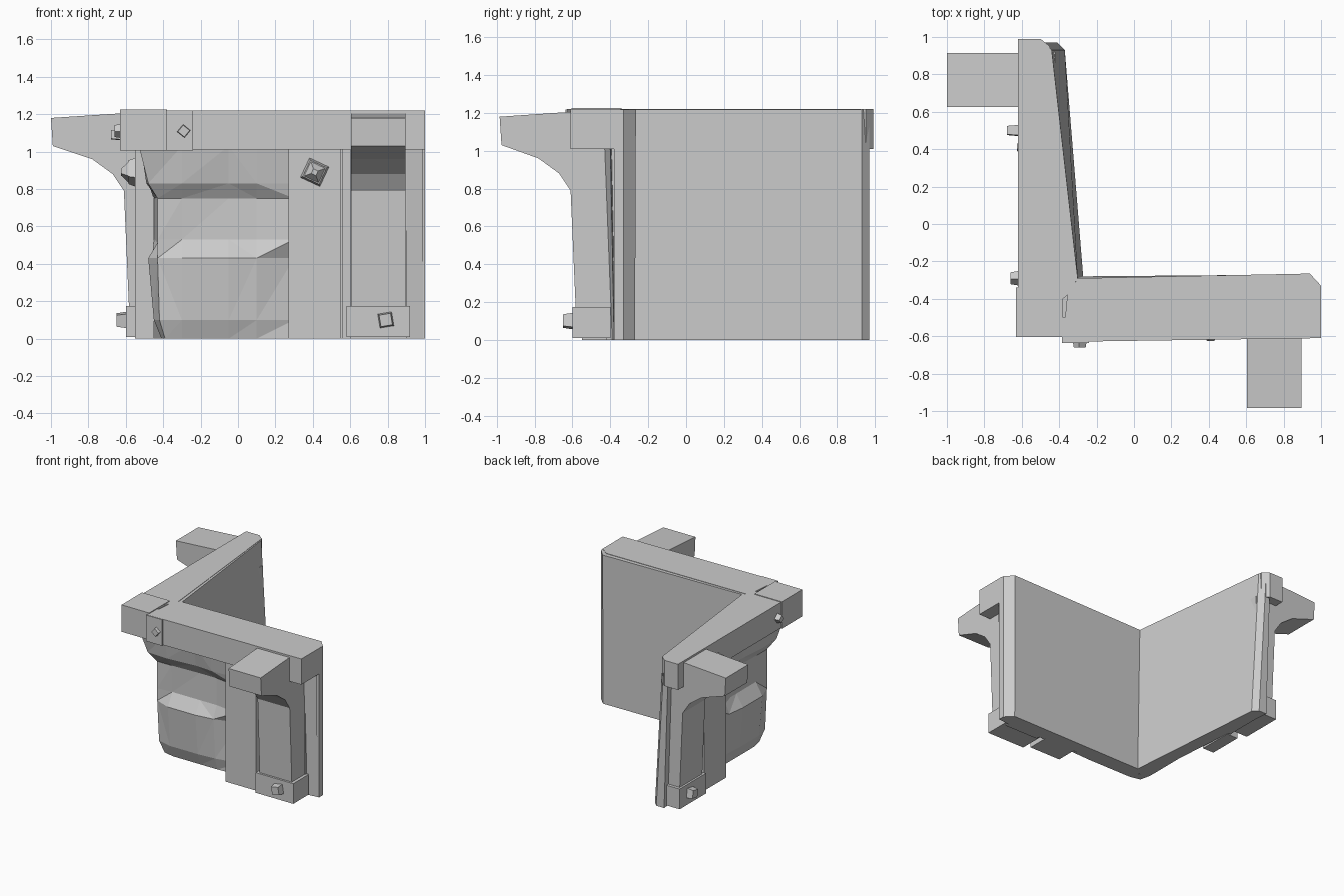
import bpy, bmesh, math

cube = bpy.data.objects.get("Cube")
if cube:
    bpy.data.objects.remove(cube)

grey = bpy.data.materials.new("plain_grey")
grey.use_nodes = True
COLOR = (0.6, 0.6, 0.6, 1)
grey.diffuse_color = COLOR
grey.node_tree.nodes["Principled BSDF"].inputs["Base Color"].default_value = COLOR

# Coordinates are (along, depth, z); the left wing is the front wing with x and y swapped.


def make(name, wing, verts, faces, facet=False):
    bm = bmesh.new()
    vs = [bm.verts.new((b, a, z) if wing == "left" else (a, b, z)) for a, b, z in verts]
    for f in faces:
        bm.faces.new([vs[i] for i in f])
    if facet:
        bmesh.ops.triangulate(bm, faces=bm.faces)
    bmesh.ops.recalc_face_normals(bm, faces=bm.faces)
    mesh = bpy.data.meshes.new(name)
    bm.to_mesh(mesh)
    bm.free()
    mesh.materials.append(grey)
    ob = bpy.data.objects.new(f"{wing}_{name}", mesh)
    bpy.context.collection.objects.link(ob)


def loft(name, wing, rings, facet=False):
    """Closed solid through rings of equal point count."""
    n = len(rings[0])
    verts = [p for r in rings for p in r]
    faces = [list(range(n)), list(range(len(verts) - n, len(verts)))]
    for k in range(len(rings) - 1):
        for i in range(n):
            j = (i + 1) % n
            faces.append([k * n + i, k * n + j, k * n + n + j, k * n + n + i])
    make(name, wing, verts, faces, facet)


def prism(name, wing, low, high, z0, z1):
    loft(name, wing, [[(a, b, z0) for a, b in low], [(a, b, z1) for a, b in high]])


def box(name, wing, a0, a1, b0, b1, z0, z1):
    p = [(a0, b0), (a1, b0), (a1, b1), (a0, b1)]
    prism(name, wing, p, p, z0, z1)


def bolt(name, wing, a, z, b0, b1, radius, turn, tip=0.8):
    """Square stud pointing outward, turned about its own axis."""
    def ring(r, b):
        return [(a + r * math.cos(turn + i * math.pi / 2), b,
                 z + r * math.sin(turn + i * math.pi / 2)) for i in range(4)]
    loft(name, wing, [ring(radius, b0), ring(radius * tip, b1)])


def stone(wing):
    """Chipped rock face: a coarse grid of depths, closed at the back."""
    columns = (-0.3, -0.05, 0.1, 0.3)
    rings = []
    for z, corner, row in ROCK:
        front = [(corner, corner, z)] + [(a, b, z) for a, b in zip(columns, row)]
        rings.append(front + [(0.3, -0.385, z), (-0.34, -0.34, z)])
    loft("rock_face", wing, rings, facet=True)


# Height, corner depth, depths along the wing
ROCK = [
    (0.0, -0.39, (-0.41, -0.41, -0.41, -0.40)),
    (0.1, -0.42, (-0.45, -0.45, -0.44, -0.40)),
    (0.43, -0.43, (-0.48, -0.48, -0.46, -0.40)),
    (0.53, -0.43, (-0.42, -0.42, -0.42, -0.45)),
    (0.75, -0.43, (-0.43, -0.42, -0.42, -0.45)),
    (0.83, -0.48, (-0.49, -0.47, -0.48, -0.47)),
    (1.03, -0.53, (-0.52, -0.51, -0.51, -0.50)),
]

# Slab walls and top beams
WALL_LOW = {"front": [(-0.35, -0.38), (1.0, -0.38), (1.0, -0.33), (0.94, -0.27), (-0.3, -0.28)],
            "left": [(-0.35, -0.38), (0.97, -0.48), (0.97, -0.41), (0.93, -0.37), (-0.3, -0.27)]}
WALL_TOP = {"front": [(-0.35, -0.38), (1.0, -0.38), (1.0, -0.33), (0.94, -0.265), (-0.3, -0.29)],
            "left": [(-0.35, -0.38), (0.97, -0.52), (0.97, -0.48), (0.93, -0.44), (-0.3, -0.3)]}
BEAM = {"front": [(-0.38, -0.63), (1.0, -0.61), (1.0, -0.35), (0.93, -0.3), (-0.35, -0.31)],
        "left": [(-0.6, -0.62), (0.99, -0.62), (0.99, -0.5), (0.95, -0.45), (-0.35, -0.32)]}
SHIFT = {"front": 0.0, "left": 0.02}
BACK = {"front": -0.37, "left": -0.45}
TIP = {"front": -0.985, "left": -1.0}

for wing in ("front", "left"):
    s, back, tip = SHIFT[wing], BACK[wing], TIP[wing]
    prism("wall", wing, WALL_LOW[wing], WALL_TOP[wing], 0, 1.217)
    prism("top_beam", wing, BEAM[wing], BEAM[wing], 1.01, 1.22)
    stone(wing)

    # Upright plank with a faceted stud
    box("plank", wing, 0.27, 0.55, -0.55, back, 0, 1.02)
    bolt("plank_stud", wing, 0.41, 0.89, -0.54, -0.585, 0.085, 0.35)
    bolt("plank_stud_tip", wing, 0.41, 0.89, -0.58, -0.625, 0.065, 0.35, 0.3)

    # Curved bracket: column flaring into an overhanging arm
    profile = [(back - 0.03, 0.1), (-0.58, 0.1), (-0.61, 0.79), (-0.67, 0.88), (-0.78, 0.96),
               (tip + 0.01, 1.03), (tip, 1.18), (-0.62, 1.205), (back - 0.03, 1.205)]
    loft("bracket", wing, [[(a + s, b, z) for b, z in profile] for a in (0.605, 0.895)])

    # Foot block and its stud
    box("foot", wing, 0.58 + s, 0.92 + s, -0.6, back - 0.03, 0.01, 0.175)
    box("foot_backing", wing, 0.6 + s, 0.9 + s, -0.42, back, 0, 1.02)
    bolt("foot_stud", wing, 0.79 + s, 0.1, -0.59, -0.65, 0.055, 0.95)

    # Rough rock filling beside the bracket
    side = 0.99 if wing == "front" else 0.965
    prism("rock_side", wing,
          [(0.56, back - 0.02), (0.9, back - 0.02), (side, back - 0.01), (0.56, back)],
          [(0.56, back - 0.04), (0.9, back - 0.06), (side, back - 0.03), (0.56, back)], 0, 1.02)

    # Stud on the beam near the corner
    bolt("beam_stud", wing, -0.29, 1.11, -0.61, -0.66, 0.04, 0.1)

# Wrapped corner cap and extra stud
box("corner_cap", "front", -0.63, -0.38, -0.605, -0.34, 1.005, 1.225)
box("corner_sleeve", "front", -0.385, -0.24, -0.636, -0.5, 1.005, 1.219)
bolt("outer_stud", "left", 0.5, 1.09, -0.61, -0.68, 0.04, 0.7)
--
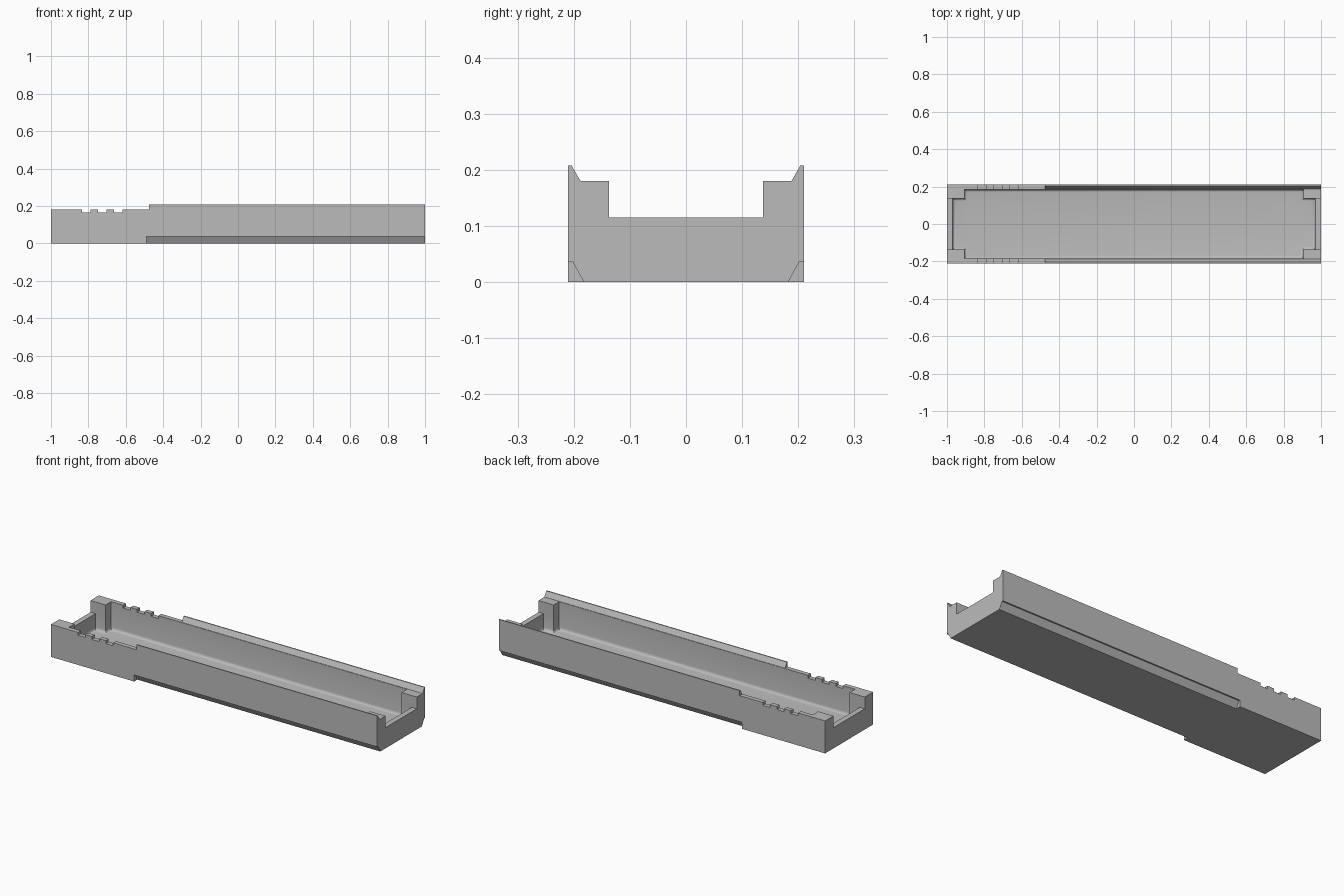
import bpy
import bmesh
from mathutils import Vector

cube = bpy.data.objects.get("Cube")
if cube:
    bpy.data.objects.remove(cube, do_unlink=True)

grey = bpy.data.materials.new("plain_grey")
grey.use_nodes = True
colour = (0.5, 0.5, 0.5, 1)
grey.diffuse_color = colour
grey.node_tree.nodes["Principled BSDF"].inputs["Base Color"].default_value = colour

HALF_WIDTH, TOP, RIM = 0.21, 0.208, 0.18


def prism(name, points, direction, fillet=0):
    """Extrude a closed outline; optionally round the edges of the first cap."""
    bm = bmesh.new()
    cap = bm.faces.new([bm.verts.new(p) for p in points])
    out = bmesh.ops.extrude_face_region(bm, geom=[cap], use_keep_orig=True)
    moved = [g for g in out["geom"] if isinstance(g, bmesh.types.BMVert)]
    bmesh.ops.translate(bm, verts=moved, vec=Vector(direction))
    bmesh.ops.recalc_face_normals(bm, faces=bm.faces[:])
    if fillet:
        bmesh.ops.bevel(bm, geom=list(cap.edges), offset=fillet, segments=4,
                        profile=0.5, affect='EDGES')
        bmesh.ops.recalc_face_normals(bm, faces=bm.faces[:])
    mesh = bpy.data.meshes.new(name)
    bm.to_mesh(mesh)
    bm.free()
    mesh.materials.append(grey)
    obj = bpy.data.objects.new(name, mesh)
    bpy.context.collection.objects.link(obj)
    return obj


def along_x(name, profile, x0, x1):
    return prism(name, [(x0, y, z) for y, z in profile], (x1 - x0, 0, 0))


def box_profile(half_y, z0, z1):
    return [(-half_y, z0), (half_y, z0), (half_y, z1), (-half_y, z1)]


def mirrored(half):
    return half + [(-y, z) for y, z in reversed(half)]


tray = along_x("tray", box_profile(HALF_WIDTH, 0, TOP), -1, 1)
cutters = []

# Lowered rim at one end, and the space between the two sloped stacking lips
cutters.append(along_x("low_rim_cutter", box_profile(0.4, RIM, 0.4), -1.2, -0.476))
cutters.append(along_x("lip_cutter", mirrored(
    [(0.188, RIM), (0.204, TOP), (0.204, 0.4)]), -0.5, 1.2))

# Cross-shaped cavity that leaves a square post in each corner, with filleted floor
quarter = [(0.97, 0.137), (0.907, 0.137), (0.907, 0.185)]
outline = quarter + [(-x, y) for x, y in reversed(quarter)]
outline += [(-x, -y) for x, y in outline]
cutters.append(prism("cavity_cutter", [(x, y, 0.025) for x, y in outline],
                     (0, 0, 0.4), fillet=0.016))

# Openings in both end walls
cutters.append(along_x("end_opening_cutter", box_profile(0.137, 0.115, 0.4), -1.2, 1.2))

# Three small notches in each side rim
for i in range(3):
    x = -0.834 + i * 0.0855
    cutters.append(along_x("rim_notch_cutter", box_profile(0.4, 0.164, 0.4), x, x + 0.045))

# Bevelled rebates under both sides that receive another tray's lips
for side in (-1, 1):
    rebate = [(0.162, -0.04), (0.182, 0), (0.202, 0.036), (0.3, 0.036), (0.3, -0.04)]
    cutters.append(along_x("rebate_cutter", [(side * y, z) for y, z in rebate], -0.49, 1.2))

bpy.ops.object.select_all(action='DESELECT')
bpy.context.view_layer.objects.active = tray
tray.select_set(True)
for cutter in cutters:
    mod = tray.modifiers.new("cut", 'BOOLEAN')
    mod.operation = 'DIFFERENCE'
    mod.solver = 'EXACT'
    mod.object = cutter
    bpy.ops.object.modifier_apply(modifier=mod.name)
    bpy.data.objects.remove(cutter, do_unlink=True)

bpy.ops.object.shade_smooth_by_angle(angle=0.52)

Problem details
Copy verbatim, from the listing above, each line from the one containing "p = [(a0, b0), (a1, b0), (a1, b1), (a0, b1)]" down to the one containing "rings.append(front + [(0.3, -0.385, z), (-0.34, -0.34, z)])", inclusive.

Exercise answer
    p = [(a0, b0), (a1, b0), (a1, b1), (a0, b1)]
    prism(name, wing, p, p, z0, z1)


def bolt(name, wing, a, z, b0, b1, radius, turn, tip=0.8):
    """Square stud pointing outward, turned about its own axis."""
    def ring(r, b):
        return [(a + r * math.cos(turn + i * math.pi / 2), b,
                 z + r * math.sin(turn + i * math.pi / 2)) for i in range(4)]
    loft(name, wing, [ring(radius, b0), ring(radius * tip, b1)])


def stone(wing):
    """Chipped rock face: a coarse grid of depths, closed at the back."""
    columns = (-0.3, -0.05, 0.1, 0.3)
    rings = []
    for z, corner, row in ROCK:
        front = [(corner, corner, z)] + [(a, b, z) for a, b in zip(columns, row)]
        rings.append(front + [(0.3, -0.385, z), (-0.34, -0.34, z)])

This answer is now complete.